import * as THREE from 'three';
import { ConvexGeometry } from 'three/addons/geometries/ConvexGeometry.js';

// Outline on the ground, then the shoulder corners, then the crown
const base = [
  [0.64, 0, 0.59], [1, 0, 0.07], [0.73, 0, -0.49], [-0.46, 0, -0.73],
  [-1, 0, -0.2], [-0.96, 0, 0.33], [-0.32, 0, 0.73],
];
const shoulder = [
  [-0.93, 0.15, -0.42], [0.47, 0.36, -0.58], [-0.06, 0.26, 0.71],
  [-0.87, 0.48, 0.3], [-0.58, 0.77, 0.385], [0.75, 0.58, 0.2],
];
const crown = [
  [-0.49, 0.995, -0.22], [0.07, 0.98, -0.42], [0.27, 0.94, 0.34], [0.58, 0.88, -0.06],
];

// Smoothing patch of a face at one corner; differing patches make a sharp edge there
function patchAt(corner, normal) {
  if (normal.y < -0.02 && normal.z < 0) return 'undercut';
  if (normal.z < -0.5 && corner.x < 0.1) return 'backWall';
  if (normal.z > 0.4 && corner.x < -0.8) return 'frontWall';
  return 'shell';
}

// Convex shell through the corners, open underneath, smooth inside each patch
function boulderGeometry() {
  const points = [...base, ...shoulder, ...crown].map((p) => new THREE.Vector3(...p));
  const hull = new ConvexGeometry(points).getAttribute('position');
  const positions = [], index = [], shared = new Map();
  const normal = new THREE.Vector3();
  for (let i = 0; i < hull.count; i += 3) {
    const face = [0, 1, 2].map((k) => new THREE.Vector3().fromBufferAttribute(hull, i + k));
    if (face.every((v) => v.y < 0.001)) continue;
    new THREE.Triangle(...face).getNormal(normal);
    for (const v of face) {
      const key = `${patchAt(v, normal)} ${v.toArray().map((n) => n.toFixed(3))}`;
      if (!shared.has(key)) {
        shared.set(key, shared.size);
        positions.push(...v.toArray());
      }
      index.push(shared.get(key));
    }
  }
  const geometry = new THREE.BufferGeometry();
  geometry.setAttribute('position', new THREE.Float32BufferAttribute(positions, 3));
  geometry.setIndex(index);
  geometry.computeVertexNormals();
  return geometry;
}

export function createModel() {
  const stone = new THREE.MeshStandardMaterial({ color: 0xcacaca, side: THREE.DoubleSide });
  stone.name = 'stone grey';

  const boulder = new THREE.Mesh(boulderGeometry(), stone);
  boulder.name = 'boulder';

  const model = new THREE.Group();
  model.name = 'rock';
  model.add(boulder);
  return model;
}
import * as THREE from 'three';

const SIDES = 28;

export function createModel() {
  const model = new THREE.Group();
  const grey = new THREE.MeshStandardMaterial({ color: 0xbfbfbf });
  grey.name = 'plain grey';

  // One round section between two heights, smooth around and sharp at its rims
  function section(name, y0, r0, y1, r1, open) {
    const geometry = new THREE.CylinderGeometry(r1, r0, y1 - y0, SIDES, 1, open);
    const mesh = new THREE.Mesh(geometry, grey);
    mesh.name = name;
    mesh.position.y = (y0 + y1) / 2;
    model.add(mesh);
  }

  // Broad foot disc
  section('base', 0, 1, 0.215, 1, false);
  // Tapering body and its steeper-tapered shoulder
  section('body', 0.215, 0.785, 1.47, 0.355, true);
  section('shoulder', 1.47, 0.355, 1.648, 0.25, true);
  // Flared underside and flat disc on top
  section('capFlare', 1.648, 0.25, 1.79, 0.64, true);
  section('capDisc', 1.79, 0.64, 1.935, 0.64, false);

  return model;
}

-------------------------

> What the task asks
For the listing above, print only the lines starting at the line containing "geometry.setIndex(index);" and ending at the line containing "mesh.name = name;", exactly, both included.

> Answer for this exercise
  geometry.setIndex(index);
  geometry.computeVertexNormals();
  return geometry;
}

export function createModel() {
  const stone = new THREE.MeshStandardMaterial({ color: 0xcacaca, side: THREE.DoubleSide });
  stone.name = 'stone grey';

  const boulder = new THREE.Mesh(boulderGeometry(), stone);
  boulder.name = 'boulder';

  const model = new THREE.Group();
  model.name = 'rock';
  model.add(boulder);
  return model;
}
import * as THREE from 'three';

const SIDES = 28;

export function createModel() {
  const model = new THREE.Group();
  const grey = new THREE.MeshStandardMaterial({ color: 0xbfbfbf });
  grey.name = 'plain grey';

  // One round section between two heights, smooth around and sharp at its rims
  function section(name, y0, r0, y1, r1, open) {
    const geometry = new THREE.CylinderGeometry(r1, r0, y1 - y0, SIDES, 1, open);
    const mesh = new THREE.Mesh(geometry, grey);
    mesh.name = name;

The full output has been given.